Following President Obama’s call in his State of the Union address to end the Don’t Ask Don’t Tell (DADT) policy, Congress has taken up the issue and is debating legislation that would repeal it. Last June, Sen. John McCain (R-AZ) — a leading critic of ending DADT — cited Colin Powell as justification for his position:
MCCAIN: My opinion is shaped by the view of the leaders of the military. The reason why I supported the policy to start with is because General Colin Powell, who was then the Chairman of the Joint Chiefs of Staff, is the one that strongly recommended we adopt this policy in the Clinton administration. I have not heard General Powell or any of the other military leaders reverse their position, just like when on other issues, that people are expert and knowledgeable of, I rely on their opinion. But this is unique. These military leaders are responsible for the very lives of the men and women under their command, and that’s why I am especially guided, to a large degree, by their views.

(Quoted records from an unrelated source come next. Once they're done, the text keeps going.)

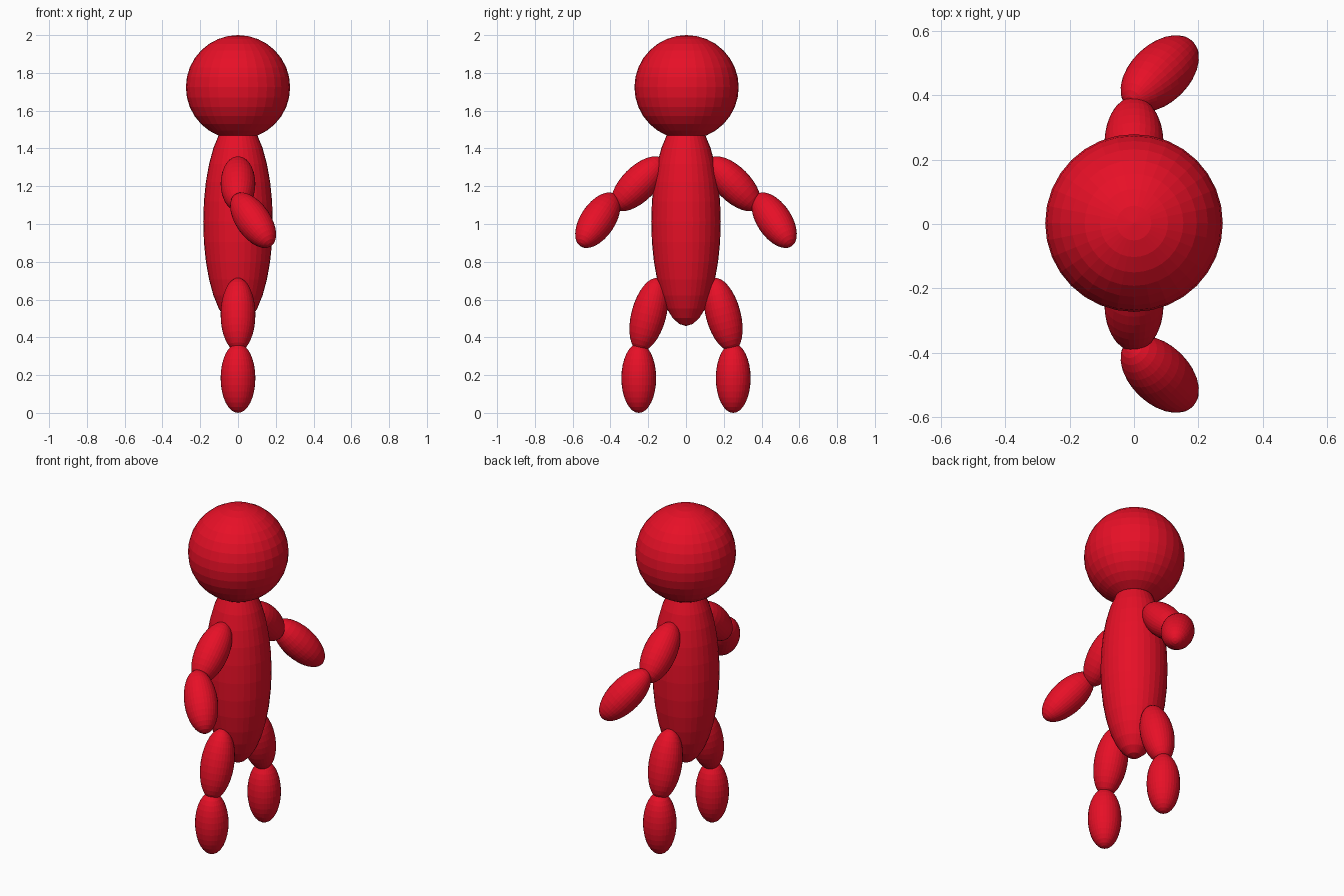
import bpy
from mathutils import Vector

if "Cube" in bpy.data.objects:
    bpy.data.objects.remove(bpy.data.objects["Cube"])

red = bpy.data.materials.new("red")
red.diffuse_color = (0.8, 0.005, 0.02, 1)
red.use_nodes = True
red.node_tree.nodes["Principled BSDF"].inputs["Base Color"].default_value = red.diffuse_color


def ellipsoid(name, center, radius, half_length, direction=(0, 0, 1)):
    """Flat-shaded sphere stretched along a direction."""
    bpy.ops.mesh.primitive_uv_sphere_add(segments=32, ring_count=16, radius=1, location=center)
    ob = bpy.context.object
    ob.name = name
    ob.scale = (radius, radius, half_length)
    ob.rotation_euler = Vector(direction).to_track_quat('Z', 'Y').to_euler()
    ob.data.materials.append(red)
    return ob


# Head and body
ellipsoid("head", (0, 0.003, 1.724), 0.276, 0.276)
ellipsoid("torso", (0, 0, 1.012), 0.184, 0.552)

# Limbs, mirrored across y
for side, s in (("right", -1), ("left", 1)):
    ellipsoid(side + "_upper_arm", (0, s * 0.25, 1.213), 0.092, 0.184, (0, -s, 1))
    ellipsoid(side + "_forearm", (0.08, s * 0.467, 1.02), 0.092, 0.184, (-0.5, -s * 0.48, 0.72))
    ellipsoid(side + "_thigh", (0, s * 0.197, 0.52), 0.092, 0.2, (0, -s * 0.259, 0.966))
    ellipsoid(side + "_shin", (0, s * 0.25, 0.184), 0.092, 0.176 + 0.008)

Today, in a statement released from his office, Powell officially announced that he now opposes the continuation of DADT because “attitudes and circumstances have changed.” Now that Powell no longer supports the DADT policy, what other excuses will McCain offer? (HT: Andrew Sullivan)